That same imagery is now showing the rate of nitrogen dioxide (NO2) ramping back up as those measures are slowly lifted due to a steady drop in COVID-19 cases.
The imagery is based off data from the Copernicus Sentinal-5P, one of several satellites that monitor the Earth’s environment for the European Space Agency.
The rapidly decreasing levels of NO2 seen in the imagery coincided with the strict lockdown of Wuhan and the surrounding Hubei province — the original epicentre of the outbreak — that saw factories close and vehicle traffic come to a halt starting in January.
The NO2 levels then begin to fade across the rest of China, including its capital, Beijing, as limits on operations and daily life were enforced throughout the country in February.
Claus Zehner, the ESA’s manager of the Copernicus Sentinal-5P mission, said initial estimates show a drop in NO2 levels around 40 per cent around Chinese cities, but said more detailed results would be released in the coming weeks and months.
The Atmosphere Monitoring Service, which relies on data from the larger Copernicus satellite program, found fine particulate matter also dropped by as much as 30 per cent over much of China during February based on previous years.
“This is the first time I have ever seen such a dramatic drop-off over such a wide area for a specific event,” NASA air quality researcher Fei Liu told NASA’s Earth Observatory blog.

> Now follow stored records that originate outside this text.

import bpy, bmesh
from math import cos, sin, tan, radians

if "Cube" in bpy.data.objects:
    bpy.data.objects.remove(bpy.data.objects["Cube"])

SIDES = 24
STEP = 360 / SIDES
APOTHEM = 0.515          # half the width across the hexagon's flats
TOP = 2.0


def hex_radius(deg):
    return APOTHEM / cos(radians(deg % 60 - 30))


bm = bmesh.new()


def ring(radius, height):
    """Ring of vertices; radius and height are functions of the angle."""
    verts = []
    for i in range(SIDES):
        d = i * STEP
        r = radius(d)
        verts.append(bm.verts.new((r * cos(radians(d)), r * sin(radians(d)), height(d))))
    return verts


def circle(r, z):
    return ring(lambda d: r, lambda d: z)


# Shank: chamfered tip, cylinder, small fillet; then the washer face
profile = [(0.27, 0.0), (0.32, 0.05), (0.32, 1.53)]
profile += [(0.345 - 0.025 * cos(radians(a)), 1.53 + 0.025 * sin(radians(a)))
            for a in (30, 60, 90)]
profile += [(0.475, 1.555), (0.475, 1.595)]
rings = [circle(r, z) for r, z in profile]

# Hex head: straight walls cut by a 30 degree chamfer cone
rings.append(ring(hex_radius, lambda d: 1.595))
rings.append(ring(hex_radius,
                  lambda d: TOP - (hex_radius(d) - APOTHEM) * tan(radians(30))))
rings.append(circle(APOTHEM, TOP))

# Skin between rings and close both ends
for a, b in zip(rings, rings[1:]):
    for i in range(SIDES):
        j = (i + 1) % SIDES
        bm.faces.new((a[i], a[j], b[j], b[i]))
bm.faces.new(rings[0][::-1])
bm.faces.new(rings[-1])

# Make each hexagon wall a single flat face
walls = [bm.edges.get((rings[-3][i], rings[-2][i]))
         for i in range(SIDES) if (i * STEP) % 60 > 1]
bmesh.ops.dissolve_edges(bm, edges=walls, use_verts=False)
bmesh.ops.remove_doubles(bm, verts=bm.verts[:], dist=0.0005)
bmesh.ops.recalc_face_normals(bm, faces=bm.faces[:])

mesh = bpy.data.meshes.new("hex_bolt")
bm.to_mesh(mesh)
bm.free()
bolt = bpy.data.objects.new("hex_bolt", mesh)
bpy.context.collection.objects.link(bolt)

Both the ESA and NASA, which reported similar data through its own satellites, point out that while reduced emissions are usually seen during Lunar New Year celebrations around the same time, they normally ramp back up quickly afterwards.
But this year was different: emissions stayed low until March, according to the imagery, when China began loosening restrictions outside of Hubei as COVID-19 cases began to level off.

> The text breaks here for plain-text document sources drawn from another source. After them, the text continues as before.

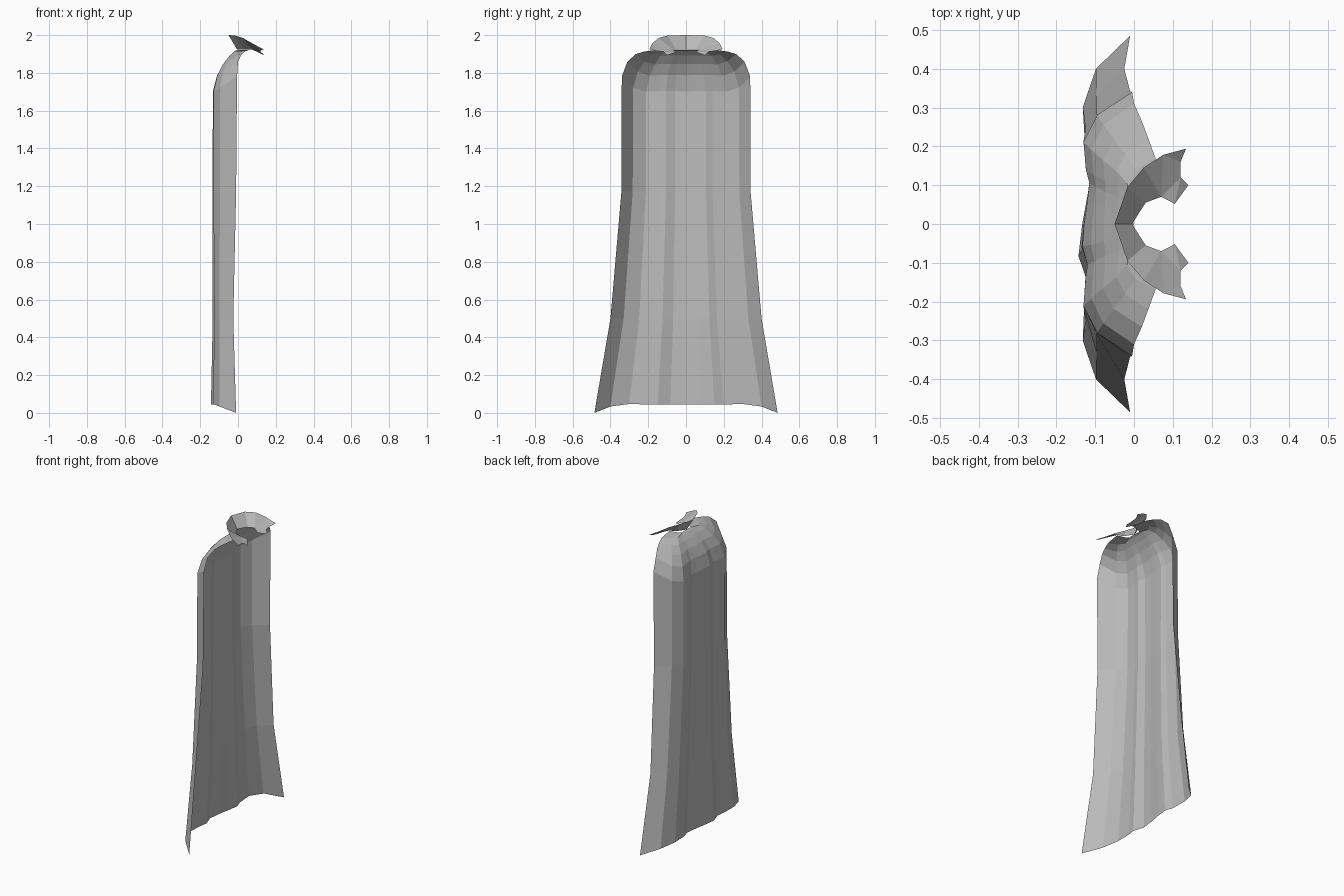
import bpy, bmesh

if "Cube" in bpy.data.objects:
    bpy.data.objects.remove(bpy.data.objects["Cube"])

# One grey cloth colour
cloth = bpy.data.materials.new("grey cloth")
cloth.diffuse_color = (0.5, 0.5, 0.5, 1)
cloth.use_nodes = True
cloth.node_tree.nodes["Principled BSDF"].inputs["Base Color"].default_value = cloth.diffuse_color


def finish(bm, name):
    mesh = bpy.data.meshes.new(name)
    bm.to_mesh(mesh)
    bm.free()
    mesh.materials.append(cloth)
    bpy.context.collection.objects.link(bpy.data.objects.new(name, mesh))


# Cape cross-section: width fraction and depth fraction from centre to front edge
WIDTH = [0, 0.17, 0.31, 0.41, 0.62, 0.825, 1]
DEPTH = [0.97, 0.96, 0.94, 0.95, 1, 0.72, 0]
# Uneven folds across the back, strongest at the hem
FOLDS = [0, 0, 0, -0.002, 0.005, -0.016, -0.005, 0.009, 0.015, 0, 0, 0, 0]
# Rows from hem to neck: front edge x, back x, half width, back z, front edge z, fold strength
ROWS = [
    (-0.01, -0.132, 0.485, 0.047, 0.0, 1.0),
    (-0.025, -0.125, 0.40, 0.50, 0.50, 0.8),
    (-0.01, -0.13, 0.342, 1.17, 1.17, 0.6),
    (-0.005, -0.13, 0.34, 1.70, 1.78, 0.5),
    (0.0, -0.11, 0.31, 1.785, 1.86, 0.3),
    (0.02, -0.08, 0.265, 1.845, 1.90, 0.1),
    (0.037, -0.045, 0.22, 1.89, 1.913, 0),
    (0.055, -0.018, 0.17, 1.915, 1.92, 0),
    (0.07, -0.004, 0.07, 1.922, 1.922, 0),
]

# Draped cape sheet
bm = bmesh.new()
grid = []
for front_x, back_x, half, back_z, front_z, fold in ROWS:
    row = []
    for i in range(-6, 7):
        d = DEPTH[abs(i)]
        y = half * WIDTH[abs(i)] * (1 if i > 0 else -1)
        x = front_x + (back_x - front_x) * d + FOLDS[i + 6] * fold
        row.append(bm.verts.new((x, y, front_z + (back_z - front_z) * d)))
    grid.append(row)
for low, high in zip(grid, grid[1:]):
    for i in range(12):
        bm.faces.new((low[i], high[i], high[i + 1], low[i + 1]))
finish(bm, "cape")

# Flared collar, one half mirrored across y = 0
TOP = [(-0.05, 0, 2.0), (-0.017, 0.095, 1.998), (0.025, 0.145, 1.985),
       (0.075, 0.178, 1.957), (0.134, 0.194, 1.925)]
BASE = [(-0.005, 0, 1.925), (0.03, 0.055, 1.925), (0.07, 0.07, 1.925),
        (0.105, 0.052, 1.91), (0.14, 0.1, 1.893)]
NOTCH = [(0.12, 0.16, 1.917), (0.12, 0.12, 1.912)]
bm = bmesh.new()
for side in (1, -1):
    top, base, notch = ([bm.verts.new((x, y * side, z)) for x, y, z in pts]
                        for pts in (TOP, BASE, NOTCH))
    faces = [(base[i], base[i + 1], top[i + 1], top[i]) for i in range(2)]
    faces += [(base[2], notch[1], notch[0], top[3]), (base[2], top[3], top[2]),
              (top[3], notch[0], top[4]), (base[2], base[3], notch[1]),
              (base[3], base[4], notch[1])]
    for f in faces:
        bm.faces.new(f if side == -1 else f[::-1])
bmesh.ops.remove_doubles(bm, verts=bm.verts, dist=0.0005)
finish(bm, "collar")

Wuhan is now the only city in China still deemed “high-risk,” and travel restrictions remain in place there. But with China now no longer reporting local transmissions of the coronavirus, hints are being thrown by government officials in local media that the quarantine could be gradually lifted if things stay where they are now.
The number of daily new infections in mainland China fell below 100 for the first time on March 6. On Thursday, there were 34 cases, up from 13 a day earlier. All of Thursday’s cases involved travellers from abroad.
Total infections in mainland China stood at 80,928, with the death toll at 3,245 by Wednesday, up eight from a day before. Wuhan accounted for six of the eight new deaths in Hubei.
The Copernicus satellites also captured similar drops in NO2 levels over Italy, which coincided with that country’s own nationwide lockdown due to a massive outbreak of COVID-19 cases.
Thursday saw Italy’s death toll surpass China’s to become the worldwide leader in fatal cases, at 3,405. However, Italy has far fewer confirmed cases, with 41,035 as of Thursday.
—With files from Reuters